BRIEF. This exercise asks for the entries to be repeated exactly, without their images.

DATA SHOWN.
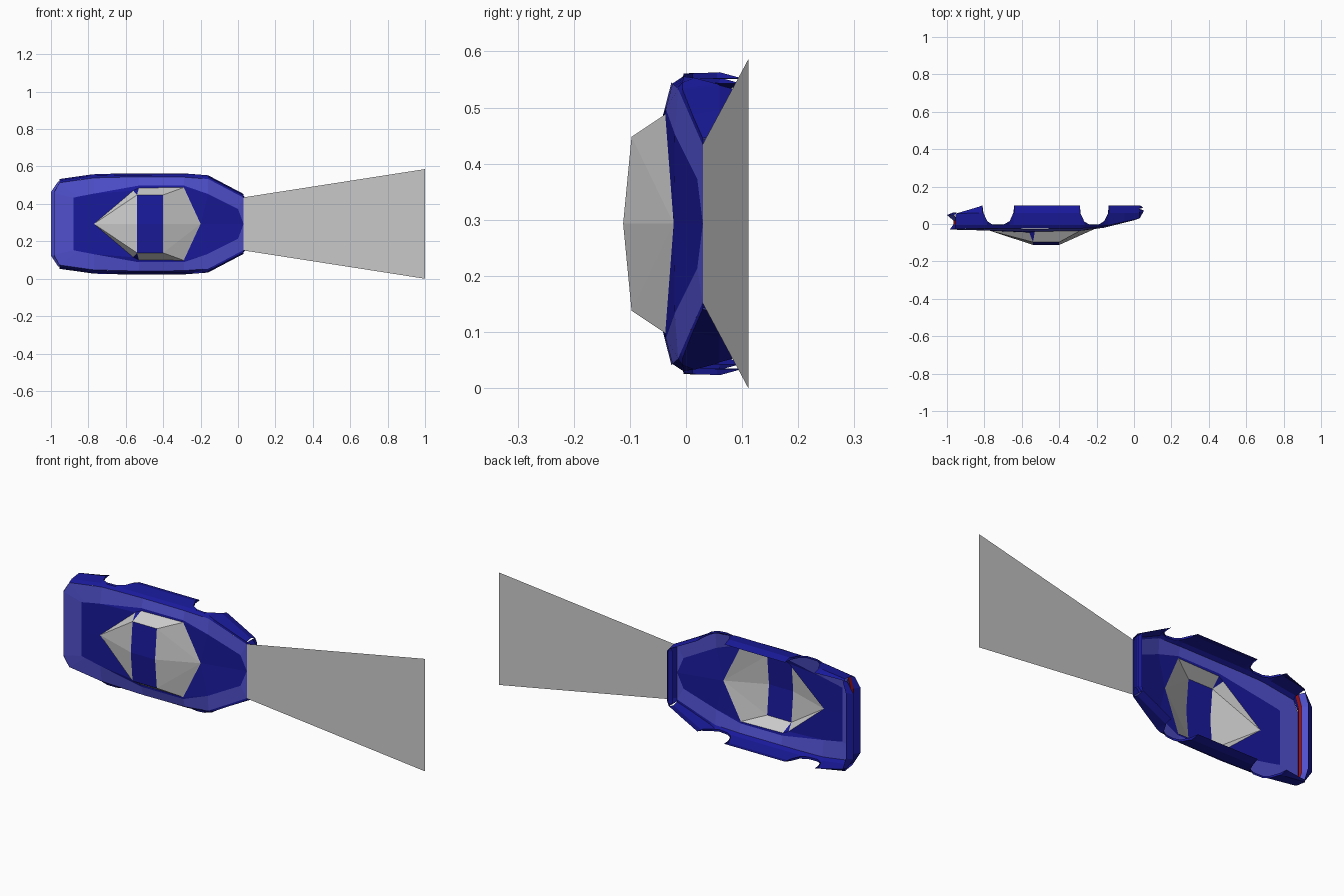
import bpy, bmesh
from mathutils import Vector

if "Cube" in bpy.data.objects:
    bpy.data.objects.remove(bpy.data.objects["Cube"])

CZ = 0.293                      # mirror plane of the car (its width runs along z)
INSIDE = Vector((-0.48, 0.08, CZ))


def paint(name, rgb):
    m = bpy.data.materials.new(name)
    m.diffuse_color = (*rgb, 1)
    m.use_nodes = True
    m.node_tree.nodes["Principled BSDF"].inputs["Base Color"].default_value = m.diffuse_color
    return m


NAVY = paint("navy", (0.01, 0.01, 0.33))
BLUE = paint("light_blue", (0.08, 0.08, 0.62))
RED = paint("red", (0.4, 0.005, 0.005))


def shell(name, faces, mat=None):
    """Faces of (x, half_width, y) points, mirrored over the centre plane."""
    bm = bmesh.new()
    verts = {}

    def vert(x, h, y, s):
        co = (round(x, 4), round(y, 4), round(CZ + s * h, 4))
        if co not in verts:
            verts[co] = bm.verts.new(co)
        return verts[co]

    for f in faces:
        for s in (1, -1):
            vs = list(dict.fromkeys(vert(*p, s) for p in f))
            if len(vs) > 2 and not bm.faces.get(vs):
                face = bm.faces.new(vs)
                face.normal_update()
                if face.normal.dot(face.calc_center_median() - INSIDE) < 0:
                    face.normal_flip()
    me = bpy.data.meshes.new(name)
    bm.to_mesh(me)
    bm.free()
    ob = bpy.data.objects.new(name, me)
    bpy.context.collection.objects.link(ob)
    if mat:
        me.materials.append(mat)
    return ob


def bridge(a, b):
    return [(a[i], a[i + 1], b[i + 1], b[i]) for i in range(len(a) - 1)]


# Rails running from tail to nose: inner deck line and outer shoulder line
inner = [(-.88, 0, -.032), (-.88, .14, -.032), (-.86, .145, -.032), (-.77, .162, -.034),
         (-.53, .205, -.038), (-.29, .205, -.036), (-.16, .16, -.02), (0, .08, .02), (.03, 0, .03)]
outer = [(-.985, 0, -.03), (-.985, .165, -.03), (-.955, .22, -.026), (-.77, .246, -.024),
         (-.53, .252, -.026), (-.29, .25, -.024), (-.16, .24, -.014), (.03, .14, .03), (.03, 0, .03)]
shell("shoulder_frame", bridge(inner, outer), BLUE)

# Cabin corner points
tail, nose = (-.77, 0, -.036), (-.2, 0, -.022)
base_r, base_f = (-.53, .192, -.04), (-.29, .195, -.037)
roof_r, roof_f = (-.54, .155, -.097), (-.4, .155, -.097)
mid_r, mid_f = (-.54, 0, -.112), (-.4, 0, -.112)
pillar = (-.56, .178, -.045)

# Decks around the cabin opening
shell("rear_deck", [(inner[0], inner[1], inner[2], inner[3], tail),
                    (tail, inner[3], pillar), (pillar, inner[3], inner[4], base_r)], NAVY)
shell("window_sill", [(base_r, base_f, inner[5], inner[4])], NAVY)
shell("hood", [(base_f, inner[5], inner[6]), (base_f, inner[6], nose),
               (nose, inner[6], inner[7]), (nose, inner[7], inner[8])], NAVY)

# Cabin
shell("roof", [(mid_r, mid_f, roof_f, roof_r)], NAVY)
shell("rear_pillars", [(roof_r, base_r, pillar)], NAVY)
shell("windshield", [(mid_f, roof_f, nose), (roof_f, base_f, nose)])
shell("rear_window", [(mid_r, roof_r, tail), (roof_r, pillar, tail)])
shell("side_windows", [(roof_r, roof_f, base_f, base_r)])


def shoulder(x):
    """Point on the outer shoulder line at x."""
    for p, q in zip(outer[2:8], outer[3:8]):
        if p[0] <= x <= q[0]:
            t = (x - p[0]) / (q[0] - p[0])
            return tuple(u + t * (v - u) for u, v in zip(p, q))


# Side panels with wheel arches: (x, lower edge y)
edge = [(-.955, .055), (-.83, .092), (-.81, .1), (-.805, .06), (-.785, .015), (-.755, -.004),
        (-.7, -.004), (-.665, .015), (-.645, .06), (-.64, .1), (-.29, .1), (-.285, .055),
        (-.265, .012), (-.235, -.004), (-.19, -.004), (-.16, .015), (-.14, .055), (-.135, .1),
        (-.05, .1), (.03, .098)]
rows = [[], [], [], []]
for x, low in edge:
    _, h, y = shoulder(x)
    rows[0].append((x, h, y))
    for row, limit, out in zip(rows[1:], (-.006, .06, .1), (.012, .02, .009)):
        row.append((x, h + out, max(y, min(limit, low))))
shell("side_panels", [f for a, b in zip(rows, rows[1:]) for f in bridge(a, b)], NAVY)

# Tail: concave face with a red light strip and a bumper below it
levels = [(-.985, -.03), (-.965, -.002), (-.965, .018), (-1, .048), (-.965, .062)]
tails = [[(x, 0, y), (x, .17, y), (-.955 + (x + .985) * .4, .228 if i else .22, y if i else -.026)]
         for i, (x, y) in enumerate(levels)]
for i, (name, mat) in enumerate((("tail_top", NAVY), ("tail_light", RED),
                                 ("rear_bumper", BLUE), ("bumper_underside", NAVY))):
    shell(name, bridge(tails[i], tails[i + 1]), mat)

# Nose: face below the hood with a grooved bumper
fronts = [[(x, 0, y), (x, .13, y), (.03, .15, y)]
          for x, y in ((.03, .03), (.05, .065), (.05, .074), (.02, .08), (.05, .086), (.035, .098))]
shell("front_bumper", [f for a, b in zip(fronts, fronts[1:]) for f in bridge(a, b)], NAVY)

# Flat headlight beam
shell("headlight_beam", [((.03, 0, .03), (.03, .142, .03), (1, .293, .111), (1, 0, .111))])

EXPECTED ANSWER.
import bpy, bmesh
from mathutils import Vector

if "Cube" in bpy.data.objects:
    bpy.data.objects.remove(bpy.data.objects["Cube"])

CZ = 0.293                      # mirror plane of the car (its width runs along z)
INSIDE = Vector((-0.48, 0.08, CZ))


def paint(name, rgb):
    m = bpy.data.materials.new(name)
    m.diffuse_color = (*rgb, 1)
    m.use_nodes = True
    m.node_tree.nodes["Principled BSDF"].inputs["Base Color"].default_value = m.diffuse_color
    return m


NAVY = paint("navy", (0.01, 0.01, 0.33))
BLUE = paint("light_blue", (0.08, 0.08, 0.62))
RED = paint("red", (0.4, 0.005, 0.005))


def shell(name, faces, mat=None):
    """Faces of (x, half_width, y) points, mirrored over the centre plane."""
    bm = bmesh.new()
    verts = {}

    def vert(x, h, y, s):
        co = (round(x, 4), round(y, 4), round(CZ + s * h, 4))
        if co not in verts:
            verts[co] = bm.verts.new(co)
        return verts[co]

    for f in faces:
        for s in (1, -1):
            vs = list(dict.fromkeys(vert(*p, s) for p in f))
            if len(vs) > 2 and not bm.faces.get(vs):
                face = bm.faces.new(vs)
                face.normal_update()
                if face.normal.dot(face.calc_center_median() - INSIDE) < 0:
                    face.normal_flip()
    me = bpy.data.meshes.new(name)
    bm.to_mesh(me)
    bm.free()
    ob = bpy.data.objects.new(name, me)
    bpy.context.collection.objects.link(ob)
    if mat:
        me.materials.append(mat)
    return ob


def bridge(a, b):
    return [(a[i], a[i + 1], b[i + 1], b[i]) for i in range(len(a) - 1)]


# Rails running from tail to nose: inner deck line and outer shoulder line
inner = [(-.88, 0, -.032), (-.88, .14, -.032), (-.86, .145, -.032), (-.77, .162, -.034),
         (-.53, .205, -.038), (-.29, .205, -.036), (-.16, .16, -.02), (0, .08, .02), (.03, 0, .03)]
outer = [(-.985, 0, -.03), (-.985, .165, -.03), (-.955, .22, -.026), (-.77, .246, -.024),
         (-.53, .252, -.026), (-.29, .25, -.024), (-.16, .24, -.014), (.03, .14, .03), (.03, 0, .03)]
shell("shoulder_frame", bridge(inner, outer), BLUE)

# Cabin corner points
tail, nose = (-.77, 0, -.036), (-.2, 0, -.022)
base_r, base_f = (-.53, .192, -.04), (-.29, .195, -.037)
roof_r, roof_f = (-.54, .155, -.097), (-.4, .155, -.097)
mid_r, mid_f = (-.54, 0, -.112), (-.4, 0, -.112)
pillar = (-.56, .178, -.045)

# Decks around the cabin opening
shell("rear_deck", [(inner[0], inner[1], inner[2], inner[3], tail),
                    (tail, inner[3], pillar), (pillar, inner[3], inner[4], base_r)], NAVY)
shell("window_sill", [(base_r, base_f, inner[5], inner[4])], NAVY)
shell("hood", [(base_f, inner[5], inner[6]), (base_f, inner[6], nose),
               (nose, inner[6], inner[7]), (nose, inner[7], inner[8])], NAVY)

# Cabin
shell("roof", [(mid_r, mid_f, roof_f, roof_r)], NAVY)
shell("rear_pillars", [(roof_r, base_r, pillar)], NAVY)
shell("windshield", [(mid_f, roof_f, nose), (roof_f, base_f, nose)])
shell("rear_window", [(mid_r, roof_r, tail), (roof_r, pillar, tail)])
shell("side_windows", [(roof_r, roof_f, base_f, base_r)])


def shoulder(x):
    """Point on the outer shoulder line at x."""
    for p, q in zip(outer[2:8], outer[3:8]):
        if p[0] <= x <= q[0]:
            t = (x - p[0]) / (q[0] - p[0])
            return tuple(u + t * (v - u) for u, v in zip(p, q))


# Side panels with wheel arches: (x, lower edge y)
edge = [(-.955, .055), (-.83, .092), (-.81, .1), (-.805, .06), (-.785, .015), (-.755, -.004),
        (-.7, -.004), (-.665, .015), (-.645, .06), (-.64, .1), (-.29, .1), (-.285, .055),
        (-.265, .012), (-.235, -.004), (-.19, -.004), (-.16, .015), (-.14, .055), (-.135, .1),
        (-.05, .1), (.03, .098)]
rows = [[], [], [], []]
for x, low in edge:
    _, h, y = shoulder(x)
    rows[0].append((x, h, y))
    for row, limit, out in zip(rows[1:], (-.006, .06, .1), (.012, .02, .009)):
        row.append((x, h + out, max(y, min(limit, low))))
shell("side_panels", [f for a, b in zip(rows, rows[1:]) for f in bridge(a, b)], NAVY)

# Tail: concave face with a red light strip and a bumper below it
levels = [(-.985, -.03), (-.965, -.002), (-.965, .018), (-1, .048), (-.965, .062)]
tails = [[(x, 0, y), (x, .17, y), (-.955 + (x + .985) * .4, .228 if i else .22, y if i else -.026)]
         for i, (x, y) in enumerate(levels)]
for i, (name, mat) in enumerate((("tail_top", NAVY), ("tail_light", RED),
                                 ("rear_bumper", BLUE), ("bumper_underside", NAVY))):
    shell(name, bridge(tails[i], tails[i + 1]), mat)

# Nose: face below the hood with a grooved bumper
fronts = [[(x, 0, y), (x, .13, y), (.03, .15, y)]
          for x, y in ((.03, .03), (.05, .065), (.05, .074), (.02, .08), (.05, .086), (.035, .098))]
shell("front_bumper", [f for a, b in zip(fronts, fronts[1:]) for f in bridge(a, b)], NAVY)

# Flat headlight beam
shell("headlight_beam", [((.03, 0, .03), (.03, .142, .03), (1, .293, .111), (1, 0, .111))])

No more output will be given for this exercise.